There is still a lot left to be done to the adult side of the room. I’m still looking for the right art to hang above the bed as well as a bedside table that better matches the aesthetic of the space. And there is still the dilemma of what to hang on the long wall against the bathroom door. The bedding could also use some color and updating. But that’s the joy of design your own space–in my opinion–because you get to decide as you go along and what ultimately ends up in your space is curated to be 100% you. Thank y’all so much for coming over for a tour. It really means the world to me that y’all have followed our journey as foster parents.

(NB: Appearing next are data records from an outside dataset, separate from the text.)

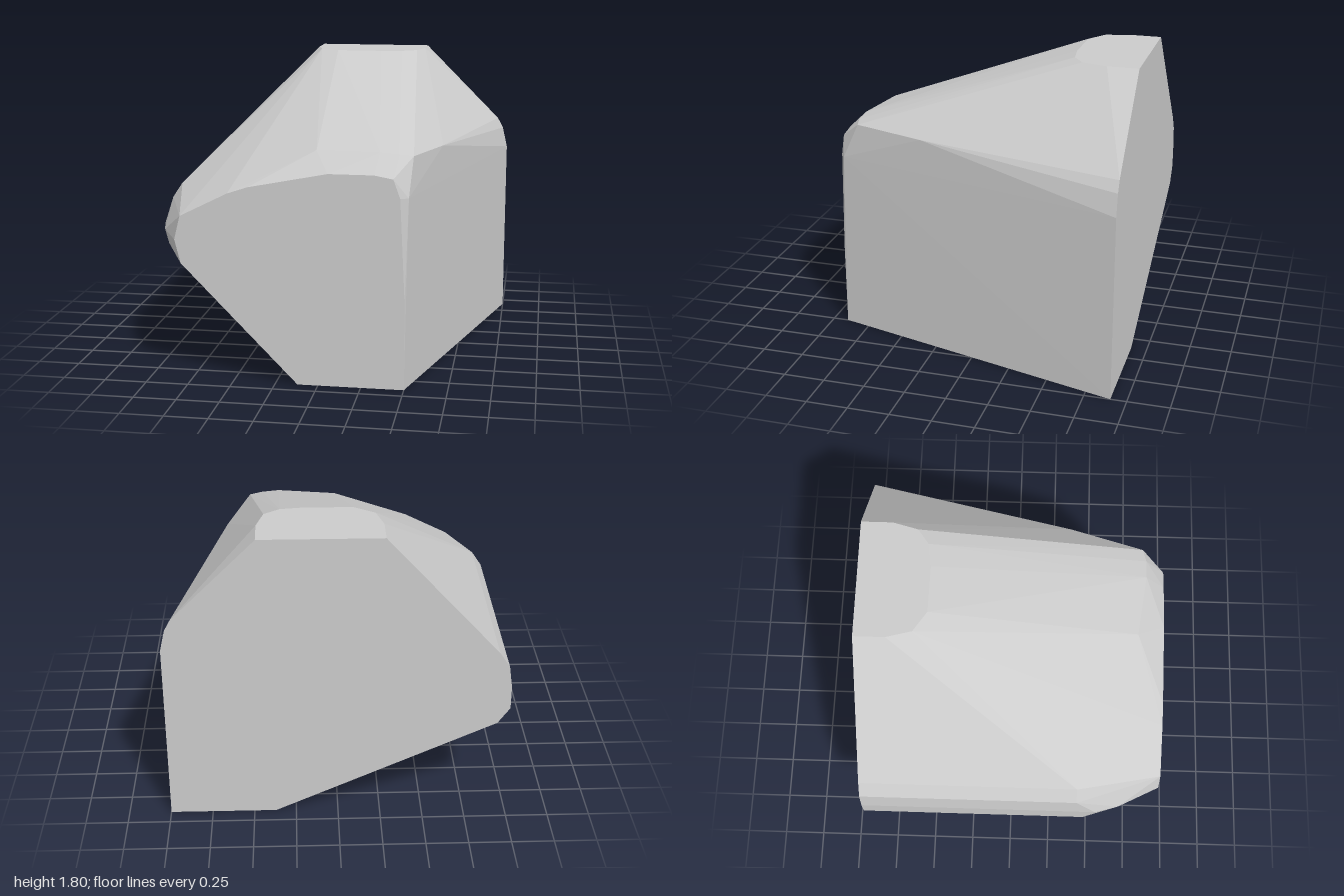
import * as THREE from 'three';
import { ConvexGeometry } from 'three/addons/geometries/ConvexGeometry.js';

const HALF_DEPTH = 0.905;

// Flat outlines, [x, y]
const frontOutline = [
  [-0.12, 0], [0.5, 0], [0.5, 0.52], [0.47, 1.12], [0.43, 1.23], [0.32, 1.25],
  [0.06, 1.25], [-0.4, 1.16], [-0.52, 1.12], [-0.8, 0.98], [-0.835, 0.84], [-0.8, 0.7],
];
const backOutline = [
  [0.37, 0], [1, 0], [1, 1.12], [0.97, 1.25], [0.935, 1.315], [0.45, 1.8],
  [-0.26, 1.8], [-0.92, 1.07], [-0.98, 0.98], [-1, 0.84], [-1, 0.7], [-0.93, 0.6],
];

// Flat top, [x, z]
const topOutline = [
  [-0.26, -0.72], [-0.22, -0.57], [-0.1, -0.49], [0.18, -0.485],
  [0.32, -0.505], [0.41, -0.57], [0.45, -0.72],
];

// Bevel corners where the slope and the sides meet the front, [x, y, z]
const bevelCorners = [
  [-0.03, 1.355, 0.74], [0.34, 1.36, 0.79], [0.45, 1.35, 0.79], [0.53, 1.34, 0.77],
  [0.515, 1.12, 0.875], [0.66, 1.33, 0.33],
  [-0.92, 1.07, 0.4], [-0.98, 0.98, 0.4], [-1, 0.84, 0.52], [-0.96, 0.84, 0.66],
  [-1, 0.7, 0.45], [-0.93, 0.6, 0.39],
];

export function createModel() {
  const points = [
    ...frontOutline.map(([x, y]) => new THREE.Vector3(x, y, HALF_DEPTH)),
    ...backOutline.map(([x, y]) => new THREE.Vector3(x, y, -HALF_DEPTH)),
    ...topOutline.map(([x, z]) => new THREE.Vector3(x, 1.8, z)),
    ...bevelCorners.map((p) => new THREE.Vector3(...p)),
  ];

  // One solid faceted block wrapped around the outlines
  const block = new THREE.Mesh(
    new ConvexGeometry(points),
    new THREE.MeshStandardMaterial({ color: 0xcccccc, flatShading: true }),
  );
  block.name = 'facetedBlock';

  const model = new THREE.Group();
  model.name = 'bevelledBlock';
  model.add(block);
  return model;
}
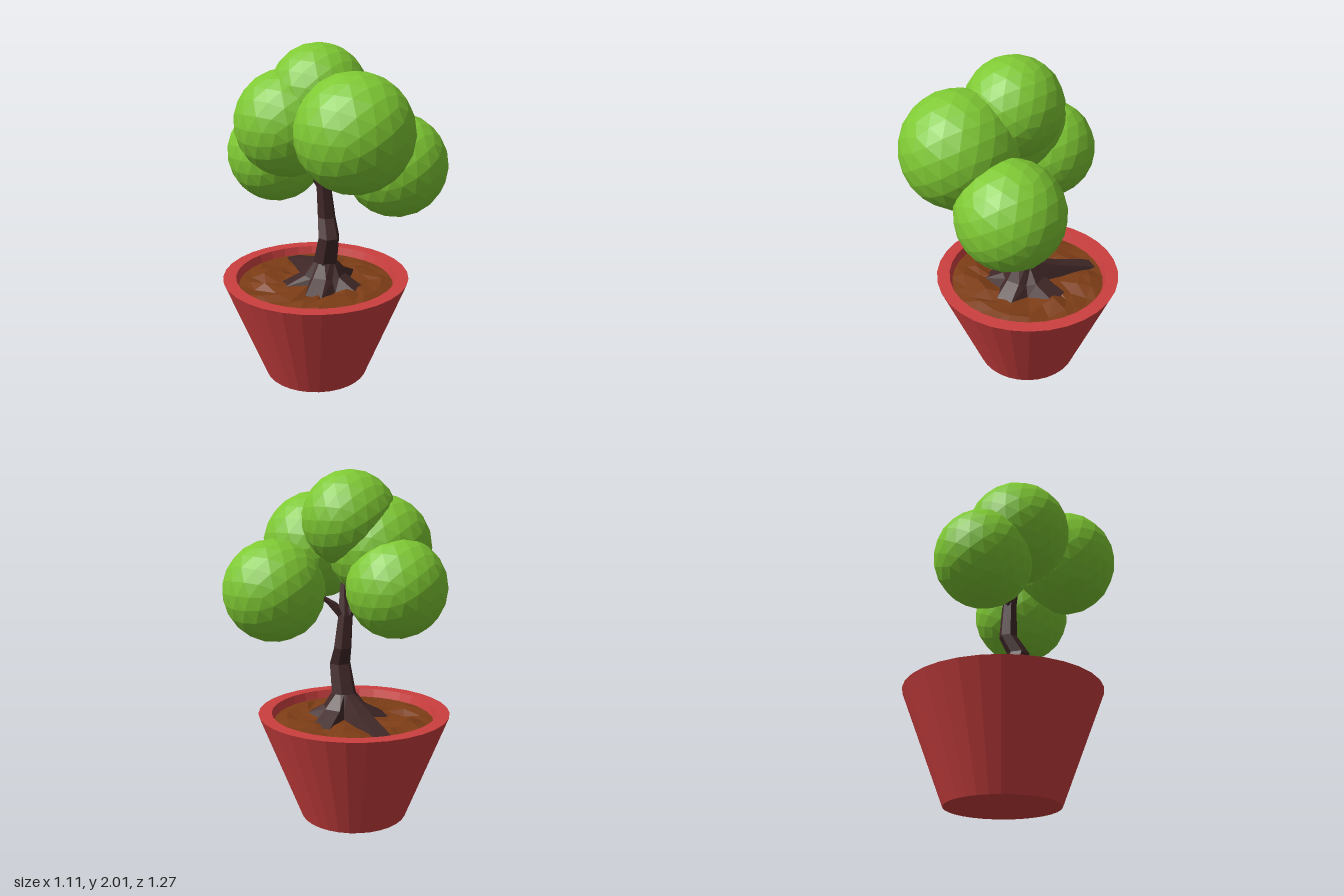
import * as THREE from 'three';

const paint = (color) => new THREE.MeshStandardMaterial({ color, flatShading: true });

// Skin a stack of rings (counterclockwise from above, listed bottom to top).
function loft(rings, material, name) {
  const n = rings[0].length, pos = [];
  for (let i = 0; i < rings.length - 1; i++) {
    for (let j = 0; j < n; j++) {
      const k = (j + 1) % n;
      const a = rings[i][j], b = rings[i][k], c = rings[i + 1][k], d = rings[i + 1][j];
      pos.push(...a, ...b, ...c, ...a, ...c, ...d);
    }
  }
  const geo = new THREE.BufferGeometry();
  geo.setAttribute('position', new THREE.Float32BufferAttribute(pos, 3));
  geo.computeVertexNormals();
  const mesh = new THREE.Mesh(geo, material);
  mesh.name = name;
  return mesh;
}

// Horizontal ring of n points around (x, y, z).
const ring = ([x, y, z, r], n) => Array.from({ length: n }, (_, j) => {
  const t = (j / n) * Math.PI * 2;
  return [x + r * Math.sin(t), y, z + r * Math.cos(t)];
});

export function createModel() {
  const group = new THREE.Group();
  const red = paint(0xcc3f3f), brown = paint(0x7d3d16), bark = paint(0x412828), green = paint(0x7fc934);
  const potZ = -0.08;

  // Pot: tapered wall, flat rim, inner wall and base
  const profile = [[0, 0], [0.312, 0], [0.557, 0.625], [0.48, 0.625], [0.455, 0.54]];
  const pot = new THREE.Mesh(
    new THREE.LatheGeometry(profile.map((p) => new THREE.Vector2(...p)), 32), red);
  pot.name = 'pot';
  pot.position.z = potZ;
  group.add(pot);

  // Soil: uneven low-poly disc
  let seed = 7;
  const rand = () => (seed = (seed * 16807) % 2147483647) / 2147483647;
  const soilRings = [[0.47, 0.575], [0.39, 0.585], [0.31, 0.59], [0.21, 0.585], [0, 0.6]].map(([r, y], i) =>
    ring([0, y, potZ, r], 24).map((p) => (
      i > 0 && i < 4 ? [p[0] + (rand() - 0.5) * 0.04, p[1] + (rand() - 0.5) * 0.035, p[2] + (rand() - 0.5) * 0.04] : p)));
  group.add(loft(soilRings, brown, 'soil'));

  // Roots: a flared star, each root with a blunt tip and a valley after it
  const core = [0.015, -0.018];
  const tips = [[0.07, 0.2, 0.05], [0.28, -0.06, 0.06], [0.2, -0.46, 0.045], [-0.17, -0.19, 0.05], [-0.19, 0.07, 0.05]];
  const foot = [], knee = [], collar = [];
  const angleOf = ([x, z]) => Math.atan2(x - core[0], z - core[1]);
  tips.forEach((tip, i) => {
    const t = angleOf(tip);
    let gap = angleOf(tips[(i + 1) % tips.length]) - t;
    if (gap < 0) gap += Math.PI * 2;
    const at = (angle, r, y) => [core[0] + r * Math.sin(angle), y, core[1] + r * Math.cos(angle)];
    const dist = Math.hypot(tip[0] - core[0], tip[1] - core[1]);
    for (const s of [-1, 1]) {
      const [w, c] = [tip[2] * s, Math.cos(t)];
      foot.push([tip[0] + w * c, 0.585, tip[1] - w * Math.sin(t)]);
      const k = at(t, dist * 0.5, dist > 0.35 ? 0.662 : 0.652);
      knee.push([k[0] + w * 0.8 * c, k[1], k[2] - w * 0.8 * Math.sin(t)]);
      collar.push(at(t + s * 0.25, 0.072, 0.73));
    }
    const v = t + gap / 2;
    foot.push(at(v, 0.15, 0.57));
    knee.push(at(v, 0.11, 0.635));
    collar.push(at(v, 0.07, 0.73));
  });
  group.add(loft([foot, knee, collar], bark, 'roots'));

  // Trunk and branches: crooked tapering stems of [x, y, z, radius]
  const stems = {
    trunk: [[0.015, 0.72, -0.018, 0.075], [-0.01, 0.895, 0.032, 0.064], [0.027, 1.0, -0.018, 0.054],
      [0.01, 1.19, -0.025, 0.044], [-0.01, 1.34, -0.005, 0.032], [-0.03, 1.5, -0.01, 0.02]],
    frontBranch: [[0.01, 1.17, -0.02, 0.036], [0.06, 1.26, 0.04, 0.032], [0.13, 1.33, 0.14, 0.025]],
    backBranch: [[0.005, 1.18, -0.03, 0.034], [-0.02, 1.27, -0.08, 0.03], [-0.05, 1.35, -0.18, 0.022]],
  };
  for (const [name, path] of Object.entries(stems)) {
    group.add(loft(path.map((p) => ring(p, name === 'trunk' ? 6 : 5)), bark, name));
  }

  // Foliage: faceted balls of [x, y, z, radius]
  const balls = [
    [-0.045, 1.73, -0.012, 0.275], [-0.13, 1.565, 0.31, 0.322], [0.245, 1.325, 0.31, 0.296],
    [-0.08, 1.36, -0.315, 0.285], [-0.17, 1.57, -0.13, 0.3],
  ];
  const foliage = new THREE.Group();
  foliage.name = 'foliage';
  balls.forEach(([x, y, z, r], i) => {
    const ball = new THREE.Mesh(new THREE.IcosahedronGeometry(r, 3), green);
    ball.name = `foliageBall${i + 1}`;
    ball.position.set(x, y, z);
    foliage.add(ball);
  });
  group.add(foliage);
  return group;
}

You’re continued interest and support means the world to me.

Furniture: Crib/Vintage, Dresser/Cason’s Mercantile, Headboard/DIY

Decor: Changing Table Lamp/Target, Bedside Lamp/Target, Wall Art/ Etsy, Crib Art/Hobby Lobby, Crib Mirror/Vintage Find, Sea Urchin Spines/Target, Changing Table Tray/Hobby Lobby, Coral Art/Target, Book Shelf Art/Urban Outfitters, Oval Frame/Hobby Lobby, Indigo Art/Jennifer Parry Dodge, Wooden Ship/Michael’s, Cream Vase/Target, White Basket/Target, Grass Basket/Target/ Changing Pad Cover/Buy Buy Baby, Crib Sheet/Target, Green Squirrel/Anthropologie

If I forgot something please let me know!   XX — Maegan